Raising Steam is the third and final book in the Moist Von Lipwig subseries of Discworld, and the second-to-last book in the entire series. In this book, we meet a new character by the name of Simnel who has invented the steam engine and introduced the concept of fast travel by train. Meanwhile, there is more unrest between the traditional and modern dwarfs.
This book spends a lot of time talking about trains: building trains and railways, operating trains, the benefits of trains, train safety, and so forth. This is not, to me, a particularly exciting topic, and sometimes I had trouble pushing through the book. I was interested enough that I didn’t want to abandon it, especially not so close to the end of the series, but it put me to sleep a few times. I was also on my second week of business travel and pretty worn out in any case, so maybe this had as much to do with me as it had to do with the book.
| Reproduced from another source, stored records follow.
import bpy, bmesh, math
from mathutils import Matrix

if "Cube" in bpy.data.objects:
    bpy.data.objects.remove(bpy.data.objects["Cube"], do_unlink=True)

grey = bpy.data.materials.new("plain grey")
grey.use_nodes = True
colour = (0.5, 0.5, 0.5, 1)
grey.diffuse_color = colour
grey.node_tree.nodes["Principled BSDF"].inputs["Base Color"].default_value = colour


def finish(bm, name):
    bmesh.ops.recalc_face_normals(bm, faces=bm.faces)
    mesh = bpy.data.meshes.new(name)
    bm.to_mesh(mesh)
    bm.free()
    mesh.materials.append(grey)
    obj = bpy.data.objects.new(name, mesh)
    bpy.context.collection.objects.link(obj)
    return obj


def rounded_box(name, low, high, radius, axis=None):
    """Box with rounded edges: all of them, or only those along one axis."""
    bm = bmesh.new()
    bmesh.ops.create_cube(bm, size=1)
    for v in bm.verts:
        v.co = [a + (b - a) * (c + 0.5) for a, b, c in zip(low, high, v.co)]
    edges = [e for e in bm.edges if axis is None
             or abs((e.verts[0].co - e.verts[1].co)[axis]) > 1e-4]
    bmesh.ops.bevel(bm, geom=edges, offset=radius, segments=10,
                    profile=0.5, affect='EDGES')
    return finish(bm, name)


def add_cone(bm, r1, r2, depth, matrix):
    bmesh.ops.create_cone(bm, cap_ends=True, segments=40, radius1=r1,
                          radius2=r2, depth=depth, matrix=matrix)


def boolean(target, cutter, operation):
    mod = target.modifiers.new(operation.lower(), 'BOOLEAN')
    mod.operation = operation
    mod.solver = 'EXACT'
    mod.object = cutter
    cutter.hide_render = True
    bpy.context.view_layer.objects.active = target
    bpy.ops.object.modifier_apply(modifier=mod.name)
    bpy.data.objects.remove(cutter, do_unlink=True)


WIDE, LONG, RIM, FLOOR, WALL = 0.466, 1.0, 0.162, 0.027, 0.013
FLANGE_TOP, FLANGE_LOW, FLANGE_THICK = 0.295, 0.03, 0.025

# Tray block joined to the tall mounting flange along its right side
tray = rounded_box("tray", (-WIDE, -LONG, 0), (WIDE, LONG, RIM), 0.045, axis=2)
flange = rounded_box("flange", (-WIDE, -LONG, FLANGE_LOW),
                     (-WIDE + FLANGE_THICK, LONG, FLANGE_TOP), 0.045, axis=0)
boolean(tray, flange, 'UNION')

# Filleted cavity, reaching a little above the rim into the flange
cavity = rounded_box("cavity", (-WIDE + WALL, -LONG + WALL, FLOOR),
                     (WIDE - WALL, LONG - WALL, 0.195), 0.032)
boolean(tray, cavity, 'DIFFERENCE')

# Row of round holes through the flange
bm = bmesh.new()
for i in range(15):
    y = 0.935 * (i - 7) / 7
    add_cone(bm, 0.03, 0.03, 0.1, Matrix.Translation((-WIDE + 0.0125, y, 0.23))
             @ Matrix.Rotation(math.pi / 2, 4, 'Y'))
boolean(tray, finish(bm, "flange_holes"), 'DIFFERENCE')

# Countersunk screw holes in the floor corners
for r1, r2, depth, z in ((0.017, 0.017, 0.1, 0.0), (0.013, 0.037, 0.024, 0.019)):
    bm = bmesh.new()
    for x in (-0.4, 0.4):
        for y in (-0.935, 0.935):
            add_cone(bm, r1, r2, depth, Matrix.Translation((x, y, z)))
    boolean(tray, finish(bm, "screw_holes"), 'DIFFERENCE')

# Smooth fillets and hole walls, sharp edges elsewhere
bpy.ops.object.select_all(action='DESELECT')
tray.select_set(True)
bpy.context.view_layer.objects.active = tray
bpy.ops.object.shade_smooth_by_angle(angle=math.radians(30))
Vetinari, a character I’ve greatly enjoyed since his first introduction, gets quite a bit of page time in this book, but for some reason he didn’t seem like Vetinari to me. Normally he’s more taciturn. He manipulates and influences people with a few pointed words, with silence and perhaps some intimidating looks, and with visual aids. That's one of the reasons I enjoy his character so much. In this book, he had a tendency toward detailed monologues and explanations, and there were one or two weird sections where he sounded like the CEO of a company using corporate buzzwords.
It wasn’t a bad book, and there were parts I enjoyed, but it wasn’t at the level I’ve come to expect from the Discworld books. Combine that with a topic I wasn’t that interested in, and I just didn’t enjoy this as much as the previous books.